Given records
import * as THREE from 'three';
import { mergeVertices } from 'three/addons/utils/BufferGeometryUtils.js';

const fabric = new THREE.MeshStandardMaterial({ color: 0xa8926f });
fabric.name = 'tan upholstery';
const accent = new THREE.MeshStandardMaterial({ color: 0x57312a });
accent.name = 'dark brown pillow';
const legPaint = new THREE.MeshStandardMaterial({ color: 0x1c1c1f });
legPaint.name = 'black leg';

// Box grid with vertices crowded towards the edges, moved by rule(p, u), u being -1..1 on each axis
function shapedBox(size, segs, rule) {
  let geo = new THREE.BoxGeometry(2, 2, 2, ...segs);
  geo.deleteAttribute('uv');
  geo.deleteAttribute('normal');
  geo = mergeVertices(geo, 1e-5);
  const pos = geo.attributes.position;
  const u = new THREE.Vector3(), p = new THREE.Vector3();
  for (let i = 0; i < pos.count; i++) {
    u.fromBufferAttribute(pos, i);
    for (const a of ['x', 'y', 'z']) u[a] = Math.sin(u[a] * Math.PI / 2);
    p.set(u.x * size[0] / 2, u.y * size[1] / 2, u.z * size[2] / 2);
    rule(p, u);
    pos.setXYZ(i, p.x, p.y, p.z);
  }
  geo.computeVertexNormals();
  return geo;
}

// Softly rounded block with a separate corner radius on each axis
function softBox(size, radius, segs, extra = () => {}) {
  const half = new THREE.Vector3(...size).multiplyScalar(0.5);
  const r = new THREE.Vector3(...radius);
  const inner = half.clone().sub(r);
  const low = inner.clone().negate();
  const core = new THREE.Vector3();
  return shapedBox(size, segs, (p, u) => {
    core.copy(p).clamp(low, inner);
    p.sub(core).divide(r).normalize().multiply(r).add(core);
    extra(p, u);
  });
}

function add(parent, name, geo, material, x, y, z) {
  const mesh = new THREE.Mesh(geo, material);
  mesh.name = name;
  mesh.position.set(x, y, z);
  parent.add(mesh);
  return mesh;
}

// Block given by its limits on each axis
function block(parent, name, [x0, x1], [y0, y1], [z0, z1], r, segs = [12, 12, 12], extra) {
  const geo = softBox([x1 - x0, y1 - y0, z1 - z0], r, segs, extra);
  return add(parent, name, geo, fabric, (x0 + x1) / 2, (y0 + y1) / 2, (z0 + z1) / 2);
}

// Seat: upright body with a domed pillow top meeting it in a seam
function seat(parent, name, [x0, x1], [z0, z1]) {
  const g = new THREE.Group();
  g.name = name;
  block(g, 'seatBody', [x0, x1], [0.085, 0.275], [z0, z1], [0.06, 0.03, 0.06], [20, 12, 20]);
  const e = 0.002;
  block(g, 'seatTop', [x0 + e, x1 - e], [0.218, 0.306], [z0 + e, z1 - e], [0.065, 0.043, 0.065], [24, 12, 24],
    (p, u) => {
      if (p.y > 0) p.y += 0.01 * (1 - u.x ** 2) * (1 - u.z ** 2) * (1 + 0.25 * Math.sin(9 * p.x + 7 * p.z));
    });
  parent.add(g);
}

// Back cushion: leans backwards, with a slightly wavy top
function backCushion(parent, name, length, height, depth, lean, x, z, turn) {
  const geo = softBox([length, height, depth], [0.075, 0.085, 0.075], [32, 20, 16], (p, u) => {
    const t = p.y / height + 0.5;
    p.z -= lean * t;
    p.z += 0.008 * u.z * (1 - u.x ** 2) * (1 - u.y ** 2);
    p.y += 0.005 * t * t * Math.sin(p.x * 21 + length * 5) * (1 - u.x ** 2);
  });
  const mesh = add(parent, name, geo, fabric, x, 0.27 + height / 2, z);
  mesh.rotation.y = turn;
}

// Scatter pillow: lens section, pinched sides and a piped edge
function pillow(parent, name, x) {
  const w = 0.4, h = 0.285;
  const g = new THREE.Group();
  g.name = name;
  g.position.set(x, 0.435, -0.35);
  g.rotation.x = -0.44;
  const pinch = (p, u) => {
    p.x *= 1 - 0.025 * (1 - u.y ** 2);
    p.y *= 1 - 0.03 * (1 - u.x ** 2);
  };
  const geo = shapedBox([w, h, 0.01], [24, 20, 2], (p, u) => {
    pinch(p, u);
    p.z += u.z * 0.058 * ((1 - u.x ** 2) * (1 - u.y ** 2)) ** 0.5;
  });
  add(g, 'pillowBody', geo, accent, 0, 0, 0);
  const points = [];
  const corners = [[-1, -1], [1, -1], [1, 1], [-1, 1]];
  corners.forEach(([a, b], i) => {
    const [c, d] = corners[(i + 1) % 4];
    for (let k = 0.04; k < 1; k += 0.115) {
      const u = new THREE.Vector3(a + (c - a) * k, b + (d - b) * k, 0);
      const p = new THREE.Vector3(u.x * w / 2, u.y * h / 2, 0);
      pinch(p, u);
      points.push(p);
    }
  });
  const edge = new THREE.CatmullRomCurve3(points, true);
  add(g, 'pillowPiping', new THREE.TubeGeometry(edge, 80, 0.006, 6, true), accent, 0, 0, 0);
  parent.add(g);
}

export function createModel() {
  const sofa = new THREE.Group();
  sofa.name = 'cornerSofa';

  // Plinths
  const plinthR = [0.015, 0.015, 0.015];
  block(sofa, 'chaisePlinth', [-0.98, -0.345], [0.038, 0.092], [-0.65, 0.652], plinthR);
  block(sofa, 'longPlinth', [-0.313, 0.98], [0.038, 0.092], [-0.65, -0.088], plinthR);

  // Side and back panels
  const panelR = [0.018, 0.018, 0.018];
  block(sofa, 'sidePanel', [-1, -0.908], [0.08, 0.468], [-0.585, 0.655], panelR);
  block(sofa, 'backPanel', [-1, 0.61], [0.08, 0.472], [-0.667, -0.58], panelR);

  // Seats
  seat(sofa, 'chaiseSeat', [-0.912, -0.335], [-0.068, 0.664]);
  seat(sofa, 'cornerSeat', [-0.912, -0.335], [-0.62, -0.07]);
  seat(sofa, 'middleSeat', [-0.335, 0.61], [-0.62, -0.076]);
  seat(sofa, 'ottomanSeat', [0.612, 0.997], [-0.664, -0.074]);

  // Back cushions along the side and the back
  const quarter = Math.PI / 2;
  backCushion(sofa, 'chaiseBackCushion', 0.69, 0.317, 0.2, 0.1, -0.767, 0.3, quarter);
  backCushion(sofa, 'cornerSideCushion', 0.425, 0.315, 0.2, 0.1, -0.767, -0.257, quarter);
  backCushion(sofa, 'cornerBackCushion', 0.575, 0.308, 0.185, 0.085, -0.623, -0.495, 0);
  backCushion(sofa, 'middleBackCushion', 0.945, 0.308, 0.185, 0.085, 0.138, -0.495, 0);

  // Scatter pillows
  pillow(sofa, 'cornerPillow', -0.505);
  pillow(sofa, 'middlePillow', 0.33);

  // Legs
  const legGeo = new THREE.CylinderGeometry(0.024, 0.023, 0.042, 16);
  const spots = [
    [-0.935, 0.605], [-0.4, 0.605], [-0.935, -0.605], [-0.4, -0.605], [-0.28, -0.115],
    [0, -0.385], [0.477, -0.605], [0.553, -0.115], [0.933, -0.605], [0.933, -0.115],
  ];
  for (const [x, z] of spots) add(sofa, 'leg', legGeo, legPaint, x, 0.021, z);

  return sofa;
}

Exercise objective
For each line in the data above that contains the string "return", extract the line.

Task response
  return geo;
  return shapedBox(size, segs, (p, u) => {
  return mesh;
  return add(parent, name, geo, fabric, (x0 + x1) / 2, (y0 + y1) / 2, (z0 + z1) / 2);
  return sofa;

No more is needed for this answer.